- WHAT YOU SHOULD DO -
Each entry is to be given again word for word; images are dropped.

[Source texts of formatted documents]
Segment Open

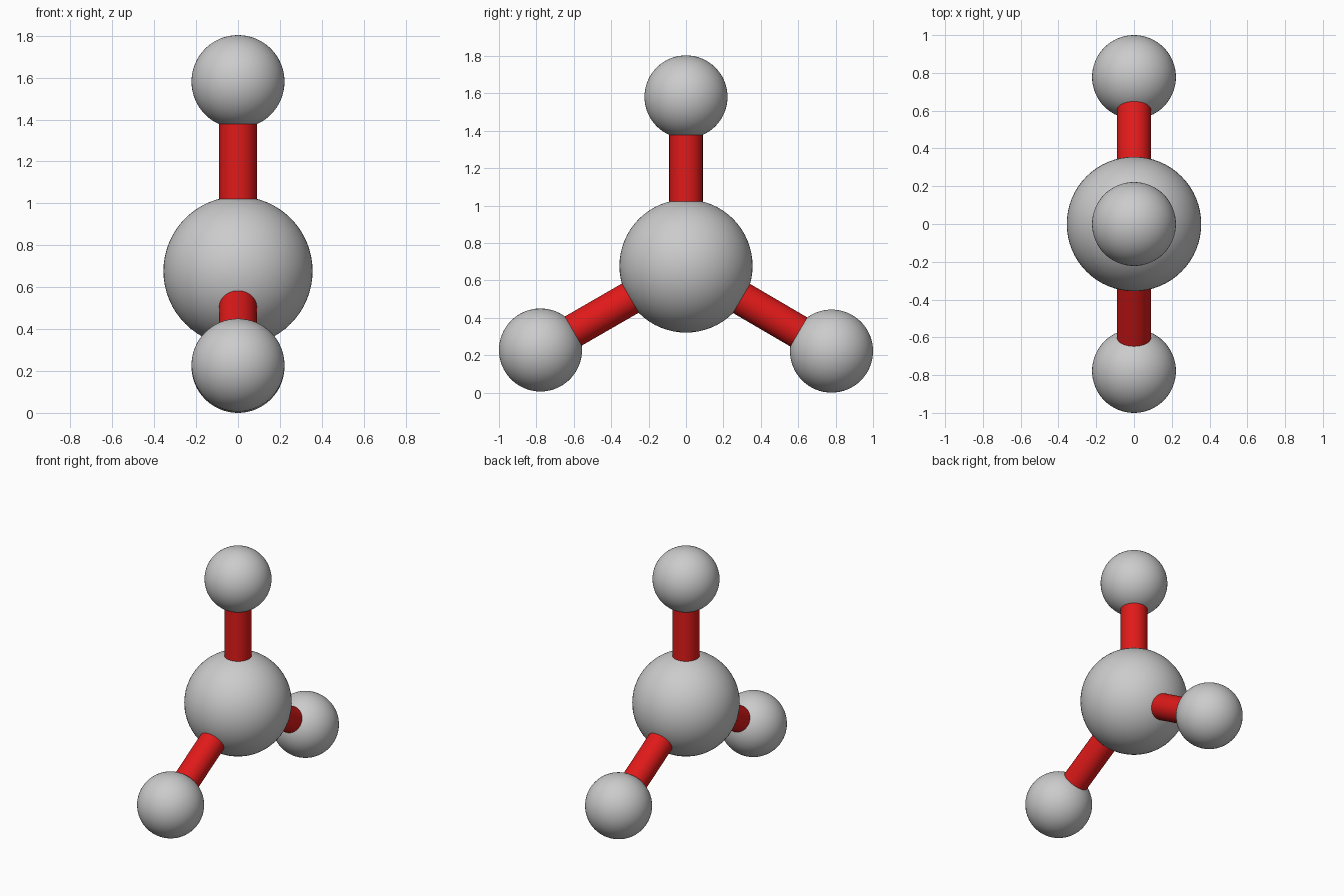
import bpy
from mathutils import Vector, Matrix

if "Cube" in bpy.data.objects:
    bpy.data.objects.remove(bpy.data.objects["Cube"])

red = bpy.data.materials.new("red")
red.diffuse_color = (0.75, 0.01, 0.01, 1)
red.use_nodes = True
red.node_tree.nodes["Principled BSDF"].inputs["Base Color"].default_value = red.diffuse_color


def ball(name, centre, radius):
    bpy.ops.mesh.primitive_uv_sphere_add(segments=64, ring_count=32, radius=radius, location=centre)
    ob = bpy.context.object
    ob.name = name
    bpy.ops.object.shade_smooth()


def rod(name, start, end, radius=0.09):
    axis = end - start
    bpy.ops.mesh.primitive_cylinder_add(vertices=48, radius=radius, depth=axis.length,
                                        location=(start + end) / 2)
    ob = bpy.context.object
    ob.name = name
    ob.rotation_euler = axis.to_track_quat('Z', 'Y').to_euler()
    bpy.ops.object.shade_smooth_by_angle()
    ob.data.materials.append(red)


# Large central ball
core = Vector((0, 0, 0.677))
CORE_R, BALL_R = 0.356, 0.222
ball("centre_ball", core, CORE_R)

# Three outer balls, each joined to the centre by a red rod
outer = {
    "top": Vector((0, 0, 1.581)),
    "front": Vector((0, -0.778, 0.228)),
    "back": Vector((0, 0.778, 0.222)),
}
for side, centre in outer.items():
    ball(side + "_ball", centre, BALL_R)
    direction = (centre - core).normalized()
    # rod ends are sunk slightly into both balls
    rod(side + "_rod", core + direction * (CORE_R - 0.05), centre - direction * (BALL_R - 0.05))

Segment Closed

- RESULT OF THE TASK -
import bpy
from mathutils import Vector, Matrix

if "Cube" in bpy.data.objects:
    bpy.data.objects.remove(bpy.data.objects["Cube"])

red = bpy.data.materials.new("red")
red.diffuse_color = (0.75, 0.01, 0.01, 1)
red.use_nodes = True
red.node_tree.nodes["Principled BSDF"].inputs["Base Color"].default_value = red.diffuse_color


def ball(name, centre, radius):
    bpy.ops.mesh.primitive_uv_sphere_add(segments=64, ring_count=32, radius=radius, location=centre)
    ob = bpy.context.object
    ob.name = name
    bpy.ops.object.shade_smooth()


def rod(name, start, end, radius=0.09):
    axis = end - start
    bpy.ops.mesh.primitive_cylinder_add(vertices=48, radius=radius, depth=axis.length,
                                        location=(start + end) / 2)
    ob = bpy.context.object
    ob.name = name
    ob.rotation_euler = axis.to_track_quat('Z', 'Y').to_euler()
    bpy.ops.object.shade_smooth_by_angle()
    ob.data.materials.append(red)


# Large central ball
core = Vector((0, 0, 0.677))
CORE_R, BALL_R = 0.356, 0.222
ball("centre_ball", core, CORE_R)

# Three outer balls, each joined to the centre by a red rod
outer = {
    "top": Vector((0, 0, 1.581)),
    "front": Vector((0, -0.778, 0.228)),
    "back": Vector((0, 0.778, 0.222)),
}
for side, centre in outer.items():
    ball(side + "_ball", centre, BALL_R)
    direction = (centre - core).normalized()
    # rod ends are sunk slightly into both balls
    rod(side + "_rod", core + direction * (CORE_R - 0.05), centre - direction * (BALL_R - 0.05))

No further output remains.